The G20 Eminent Persons Group report released in 2018 conveys a similar message. The shortcomings of current RFAs identified by the report are two-fold:
- The system as a whole lacks the necessary coordination, and
- Several new RFAs, including the Chiang Mai Initiative Multilateralism (CMIM), have not been tested in an actual crisis.
Policymakers in the ASEAN+3 region are fully aware of these challenges. Given the legacy of the so-called “IMF stigma” in the region, CMIM parties need to strike a balance between improving CMIM as an independent facility and at the same time, enhancing coordination with the IMF. During the past years, the members, with support from AMRO have worked intensively on these tasks. Let me briefly share our experience.
- The members have recently concluded the first CMIM periodic review and one of its main objectives is to improve CMIM’s coordination with the IMF. For example, financing terms and conditions of CMIM-IMF linked portion were amended to ensure consistency with IMF programs. To enhance coordination with the IMF in terms of program and conditionality design, information-sharing procedure and conditionality framework were introduced. The review and monitoring procedure were also adjusted to be consistent with the IMF’s post-program process.

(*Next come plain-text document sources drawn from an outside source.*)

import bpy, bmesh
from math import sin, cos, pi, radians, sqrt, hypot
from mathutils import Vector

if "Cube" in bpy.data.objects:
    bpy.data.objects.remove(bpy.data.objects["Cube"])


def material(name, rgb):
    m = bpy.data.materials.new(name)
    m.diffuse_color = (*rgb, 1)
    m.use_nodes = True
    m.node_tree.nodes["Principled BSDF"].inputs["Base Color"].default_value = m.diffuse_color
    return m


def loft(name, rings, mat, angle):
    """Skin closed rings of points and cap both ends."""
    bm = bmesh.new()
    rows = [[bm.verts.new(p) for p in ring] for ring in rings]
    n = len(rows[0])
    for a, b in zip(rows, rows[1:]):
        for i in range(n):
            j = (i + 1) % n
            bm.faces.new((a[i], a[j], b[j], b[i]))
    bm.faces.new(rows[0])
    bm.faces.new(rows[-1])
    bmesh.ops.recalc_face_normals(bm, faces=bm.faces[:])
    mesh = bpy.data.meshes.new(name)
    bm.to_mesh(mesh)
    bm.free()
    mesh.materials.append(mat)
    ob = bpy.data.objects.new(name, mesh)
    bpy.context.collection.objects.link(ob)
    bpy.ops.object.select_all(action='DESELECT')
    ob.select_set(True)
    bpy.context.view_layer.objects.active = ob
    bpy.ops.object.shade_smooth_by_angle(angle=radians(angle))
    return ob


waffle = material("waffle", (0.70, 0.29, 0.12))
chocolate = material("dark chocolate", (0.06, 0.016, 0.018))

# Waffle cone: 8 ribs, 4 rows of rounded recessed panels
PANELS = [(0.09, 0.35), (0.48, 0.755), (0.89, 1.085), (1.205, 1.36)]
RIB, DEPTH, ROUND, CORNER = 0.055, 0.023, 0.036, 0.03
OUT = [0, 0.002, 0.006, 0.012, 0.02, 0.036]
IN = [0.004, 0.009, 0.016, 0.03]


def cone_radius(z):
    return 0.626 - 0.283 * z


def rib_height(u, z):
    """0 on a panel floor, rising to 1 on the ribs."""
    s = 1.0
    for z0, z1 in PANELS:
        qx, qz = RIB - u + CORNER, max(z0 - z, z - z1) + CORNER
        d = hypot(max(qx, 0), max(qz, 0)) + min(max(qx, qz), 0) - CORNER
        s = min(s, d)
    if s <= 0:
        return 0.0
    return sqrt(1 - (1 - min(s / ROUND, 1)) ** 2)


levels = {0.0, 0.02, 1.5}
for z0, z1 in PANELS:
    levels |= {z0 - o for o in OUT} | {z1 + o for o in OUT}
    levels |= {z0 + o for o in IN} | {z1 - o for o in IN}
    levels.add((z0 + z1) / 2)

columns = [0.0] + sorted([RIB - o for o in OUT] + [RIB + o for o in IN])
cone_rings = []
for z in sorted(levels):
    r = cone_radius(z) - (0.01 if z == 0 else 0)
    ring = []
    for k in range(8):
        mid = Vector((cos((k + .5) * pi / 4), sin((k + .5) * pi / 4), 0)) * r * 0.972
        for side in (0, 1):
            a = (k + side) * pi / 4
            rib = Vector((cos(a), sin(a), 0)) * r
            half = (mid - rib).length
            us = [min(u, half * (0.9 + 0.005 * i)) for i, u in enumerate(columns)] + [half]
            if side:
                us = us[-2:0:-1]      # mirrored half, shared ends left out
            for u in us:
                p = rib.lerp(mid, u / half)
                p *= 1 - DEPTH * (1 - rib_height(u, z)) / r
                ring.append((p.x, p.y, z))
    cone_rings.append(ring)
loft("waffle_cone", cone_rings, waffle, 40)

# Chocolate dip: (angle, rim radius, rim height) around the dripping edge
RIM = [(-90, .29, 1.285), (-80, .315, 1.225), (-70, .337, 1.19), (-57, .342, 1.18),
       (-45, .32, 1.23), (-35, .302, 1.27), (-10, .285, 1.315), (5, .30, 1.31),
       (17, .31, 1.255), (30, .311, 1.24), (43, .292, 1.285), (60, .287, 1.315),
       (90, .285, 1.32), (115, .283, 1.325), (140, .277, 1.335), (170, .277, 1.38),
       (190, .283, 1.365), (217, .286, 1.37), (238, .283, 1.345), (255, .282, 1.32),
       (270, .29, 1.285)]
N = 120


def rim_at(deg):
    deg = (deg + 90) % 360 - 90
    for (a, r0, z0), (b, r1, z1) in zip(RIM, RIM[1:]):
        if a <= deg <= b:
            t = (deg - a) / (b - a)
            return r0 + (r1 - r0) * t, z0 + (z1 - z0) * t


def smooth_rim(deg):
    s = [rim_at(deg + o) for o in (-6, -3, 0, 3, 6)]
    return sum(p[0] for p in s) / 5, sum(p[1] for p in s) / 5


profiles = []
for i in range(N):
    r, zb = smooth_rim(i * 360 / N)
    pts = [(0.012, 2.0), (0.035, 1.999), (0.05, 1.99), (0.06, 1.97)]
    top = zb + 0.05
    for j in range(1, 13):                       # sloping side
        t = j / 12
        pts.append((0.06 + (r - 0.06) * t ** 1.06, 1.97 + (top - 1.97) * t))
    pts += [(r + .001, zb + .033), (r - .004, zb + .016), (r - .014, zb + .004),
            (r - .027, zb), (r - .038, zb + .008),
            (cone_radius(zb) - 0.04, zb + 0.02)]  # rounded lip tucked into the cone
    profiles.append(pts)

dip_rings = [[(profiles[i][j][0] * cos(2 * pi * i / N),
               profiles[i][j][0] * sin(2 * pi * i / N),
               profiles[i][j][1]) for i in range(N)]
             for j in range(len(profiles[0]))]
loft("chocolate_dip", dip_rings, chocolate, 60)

- On top of this, discussions to enhance CMIM’s effectiveness as an independent facility is also in progress. The ASEAN+3 members are discussing several options for the future directions of CMIM. In terms of institutional framework, the members are discussing the merit of introducing paid-in capital instead of current funding structure based on swap transaction. They are also examining the feasibility of broadening the mandate of CMIM to cover new types of threats such as natural disasters and structural issues. In addition, the members have conducted a study on local currency usage in CMIM funding and support.
Enhancing communication and knowledge exchange among RFAs
Our peer RFAs are also making similar efforts. For example, the ESM is undergoing reforms that encompass extended surveillance, crisis management, and a broader scope of financing in times of need. FLAR is also enhancing its structure and capacity. The European Fund for Stabilization and Development (EFSD) is moving towards enhancing its institutional arrangement.
In the exercise of upgrading RFAs, I strongly believe that we can learn from each other’s experience. For instance, when designing CMIM’s coordination process with the IMF, we took the experience of IMF co-financing by the Eurozone’s RFAs as benchmarks. We also hope that the ongoing efforts to enhance CMIM can be an inspiration for other RFAs to look into when upgrading theirs.
In this regard, this joint RFAs seminar is a very useful platform for us to exchange experiences and learn from each other. It would also be beneficial to promote effective communication and knowledge sharing. In this regard, the idea of establishing a virtual-knowledge hub, in addition to the current joint secretariat function, which all RFAs can access and share their knowledge might be worth exploring.
To conclude, I would like to thank ESM colleagues for your warm hospitality and excellent arrangement of the event, especially for hosting the event in this beautiful castle, which was built in the 11th century and has since then survived several wars. We would like to follow the history of this castle to defend our own region from external risks and the next crisis. Thank you all for your active participation. We look forward to seeing all of you at the 4th RFA Research Seminar next year.